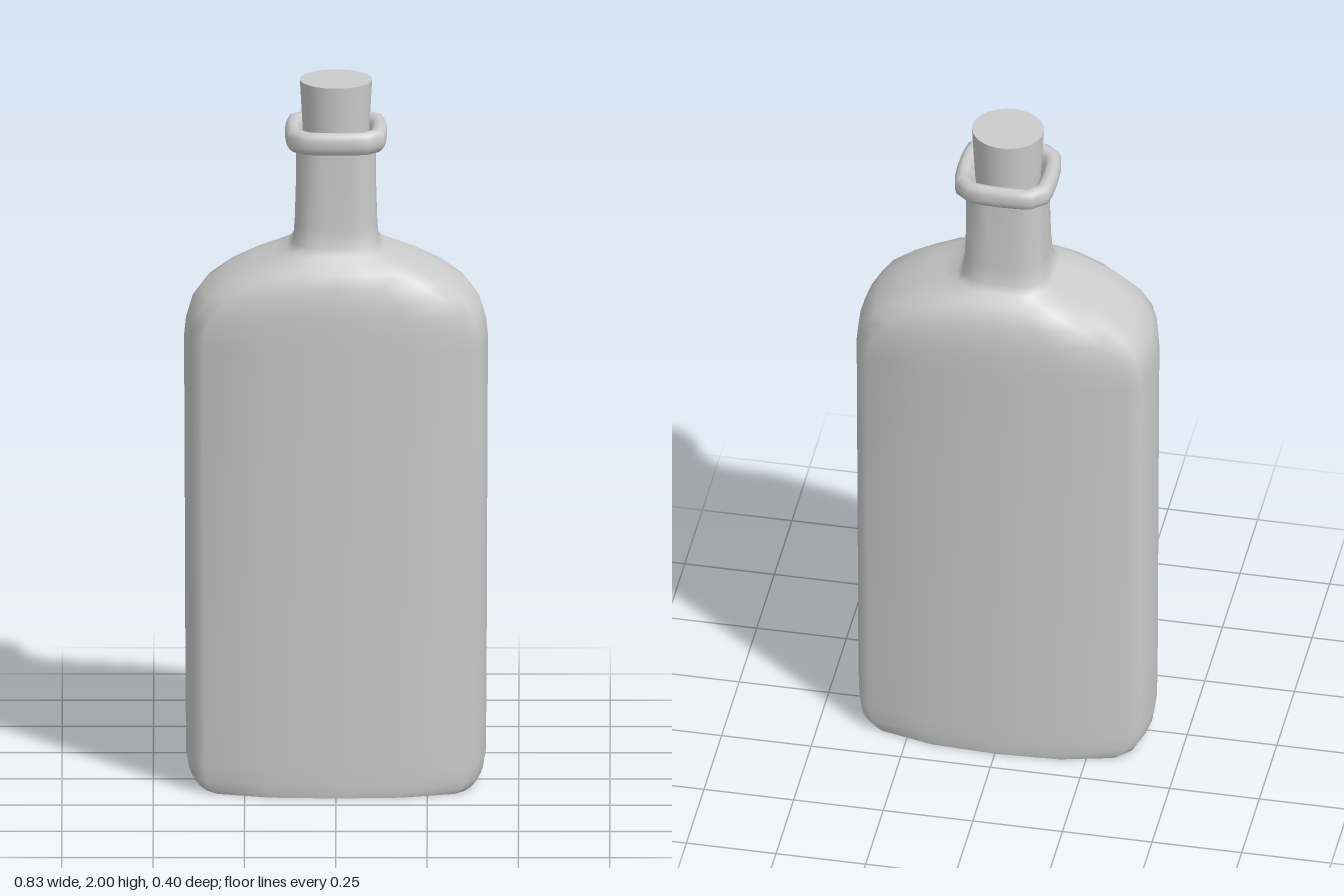
import * as THREE from 'three';

// Quarter outlines (unit half-widths), from +x round to +z
const FLASK = [[1, 0], [0.985, 0.32], [0.95, 0.61], [0.875, 0.765], [0.48, 0.955], [0, 1]];
const SQUARE = [[1, 0], [0.985, 0.38], [0.93, 0.7], [0.65, 0.95], [0.35, 0.985], [0, 1]];

// Mirrors a blend of the two quarter outlines into a closed loop
function outline(blend) {
  const q = FLASK.map(([x, z], i) => [
    THREE.MathUtils.lerp(x, SQUARE[i][0], blend),
    THREE.MathUtils.lerp(z, SQUARE[i][1], blend),
  ]);
  const half = [...q, ...q.slice(0, -1).reverse().map(([x, z]) => [-x, z])];
  return [...half, ...half.slice(1, -1).reverse().map(([x, z]) => [x, -z])];
}

// Skins sections [y, halfX, halfZ, blend] from bottom to top
function loft(sections) {
  const pos = [], index = [], n = outline(0).length;
  sections.forEach(([y, hx, hz, blend]) =>
    outline(blend).forEach(([x, z]) => pos.push(x * hx, y, z * hz)));
  for (let i = 0; i < sections.length - 1; i++) {
    for (let j = 0; j < n; j++) {
      const a = i * n + j, b = i * n + (j + 1) % n;
      index.push(a, a + n, b, b, a + n, b + n);
    }
  }
  const g = new THREE.BufferGeometry();
  g.setAttribute('position', new THREE.Float32BufferAttribute(pos, 3));
  g.setIndex(index);
  g.computeVertexNormals();
  return g;
}

export function createModel() {
  const group = new THREE.Group();
  const material = new THREE.MeshStandardMaterial({ color: 0xcccccc, side: THREE.DoubleSide });
  const add = (name, geometry) => {
    const mesh = new THREE.Mesh(geometry, material);
    mesh.name = name;
    group.add(mesh);
    return mesh;
  };

  // Flat flask body, sloping shoulders and square neck in one skin
  add('bottleBody', loft([
    [0, 0.37, 0.187, 0],
    [0.012, 0.388, 0.189, 0],
    [0.035, 0.402, 0.19, 0],
    [0.08, 0.41, 0.191, 0],
    [0.25, 0.412, 0.192, 0],
    [0.8, 0.414, 0.196, 0],
    [1.27, 0.416, 0.2, 0],
    [1.32, 0.411, 0.2, 0],
    [1.365, 0.398, 0.2, 0.1],
    [1.41, 0.365, 0.197, 0.2],
    [1.455, 0.3, 0.19, 0.4],
    [1.49, 0.225, 0.176, 0.6],
    [1.513, 0.168, 0.154, 0.8],
    [1.53, 0.132, 0.13, 1],
    [1.55, 0.117, 0.115, 1],
    [1.6, 0.113, 0.111, 1],
    [1.7, 0.11, 0.109, 1],
    [1.82, 0.11, 0.108, 1],
  ]));

  // Base
  const base = new THREE.Shape(outline(0).map(([x, z]) => new THREE.Vector2(x * 0.37, z * 0.187)));
  const baseMesh = add('bottleBase', new THREE.ShapeGeometry(base));
  baseMesh.rotation.x = Math.PI / 2;

  // Rounded lip that closes in on the stopper
  add('lip', loft([
    [1.815, 0.107, 0.105, 1],
    [1.816, 0.126, 0.116, 1],
    [1.825, 0.136, 0.125, 1],
    [1.84, 0.14, 0.129, 1],
    [1.858, 0.14, 0.129, 1],
    [1.872, 0.135, 0.125, 1],
    [1.879, 0.124, 0.114, 1],
    [1.877, 0.108, 0.103, 1],
    [1.865, 0.098, 0.094, 1],
    [1.83, 0.085, 0.08, 1],
  ]));

  // Tapered stopper, slightly oval
  const stopper = add('stopper', new THREE.CylinderGeometry(0.099, 0.088, 0.2, 32));
  stopper.position.y = 1.9;
  stopper.scale.z = 0.93;

  return group;
}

++++

_Task instructions_
Write the listing again exactly, duplicating every line and skipping the pictures.

_Result of this task_
import * as THREE from 'three';

// Quarter outlines (unit half-widths), from +x round to +z
const FLASK = [[1, 0], [0.985, 0.32], [0.95, 0.61], [0.875, 0.765], [0.48, 0.955], [0, 1]];
const SQUARE = [[1, 0], [0.985, 0.38], [0.93, 0.7], [0.65, 0.95], [0.35, 0.985], [0, 1]];

// Mirrors a blend of the two quarter outlines into a closed loop
function outline(blend) {
  const q = FLASK.map(([x, z], i) => [
    THREE.MathUtils.lerp(x, SQUARE[i][0], blend),
    THREE.MathUtils.lerp(z, SQUARE[i][1], blend),
  ]);
  const half = [...q, ...q.slice(0, -1).reverse().map(([x, z]) => [-x, z])];
  return [...half, ...half.slice(1, -1).reverse().map(([x, z]) => [x, -z])];
}

// Skins sections [y, halfX, halfZ, blend] from bottom to top
function loft(sections) {
  const pos = [], index = [], n = outline(0).length;
  sections.forEach(([y, hx, hz, blend]) =>
    outline(blend).forEach(([x, z]) => pos.push(x * hx, y, z * hz)));
  for (let i = 0; i < sections.length - 1; i++) {
    for (let j = 0; j < n; j++) {
      const a = i * n + j, b = i * n + (j + 1) % n;
      index.push(a, a + n, b, b, a + n, b + n);
    }
  }
  const g = new THREE.BufferGeometry();
  g.setAttribute('position', new THREE.Float32BufferAttribute(pos, 3));
  g.setIndex(index);
  g.computeVertexNormals();
  return g;
}

export function createModel() {
  const group = new THREE.Group();
  const material = new THREE.MeshStandardMaterial({ color: 0xcccccc, side: THREE.DoubleSide });
  const add = (name, geometry) => {
    const mesh = new THREE.Mesh(geometry, material);
    mesh.name = name;
    group.add(mesh);
    return mesh;
  };

  // Flat flask body, sloping shoulders and square neck in one skin
  add('bottleBody', loft([
    [0, 0.37, 0.187, 0],
    [0.012, 0.388, 0.189, 0],
    [0.035, 0.402, 0.19, 0],
    [0.08, 0.41, 0.191, 0],
    [0.25, 0.412, 0.192, 0],
    [0.8, 0.414, 0.196, 0],
    [1.27, 0.416, 0.2, 0],
    [1.32, 0.411, 0.2, 0],
    [1.365, 0.398, 0.2, 0.1],
    [1.41, 0.365, 0.197, 0.2],
    [1.455, 0.3, 0.19, 0.4],
    [1.49, 0.225, 0.176, 0.6],
    [1.513, 0.168, 0.154, 0.8],
    [1.53, 0.132, 0.13, 1],
    [1.55, 0.117, 0.115, 1],
    [1.6, 0.113, 0.111, 1],
    [1.7, 0.11, 0.109, 1],
    [1.82, 0.11, 0.108, 1],
  ]));

  // Base
  const base = new THREE.Shape(outline(0).map(([x, z]) => new THREE.Vector2(x * 0.37, z * 0.187)));
  const baseMesh = add('bottleBase', new THREE.ShapeGeometry(base));
  baseMesh.rotation.x = Math.PI / 2;

  // Rounded lip that closes in on the stopper
  add('lip', loft([
    [1.815, 0.107, 0.105, 1],
    [1.816, 0.126, 0.116, 1],
    [1.825, 0.136, 0.125, 1],
    [1.84, 0.14, 0.129, 1],
    [1.858, 0.14, 0.129, 1],
    [1.872, 0.135, 0.125, 1],
    [1.879, 0.124, 0.114, 1],
    [1.877, 0.108, 0.103, 1],
    [1.865, 0.098, 0.094, 1],
    [1.83, 0.085, 0.08, 1],
  ]));

  // Tapered stopper, slightly oval
  const stopper = add('stopper', new THREE.CylinderGeometry(0.099, 0.088, 0.2, 32));
  stopper.position.y = 1.9;
  stopper.scale.z = 0.93;

  return group;
}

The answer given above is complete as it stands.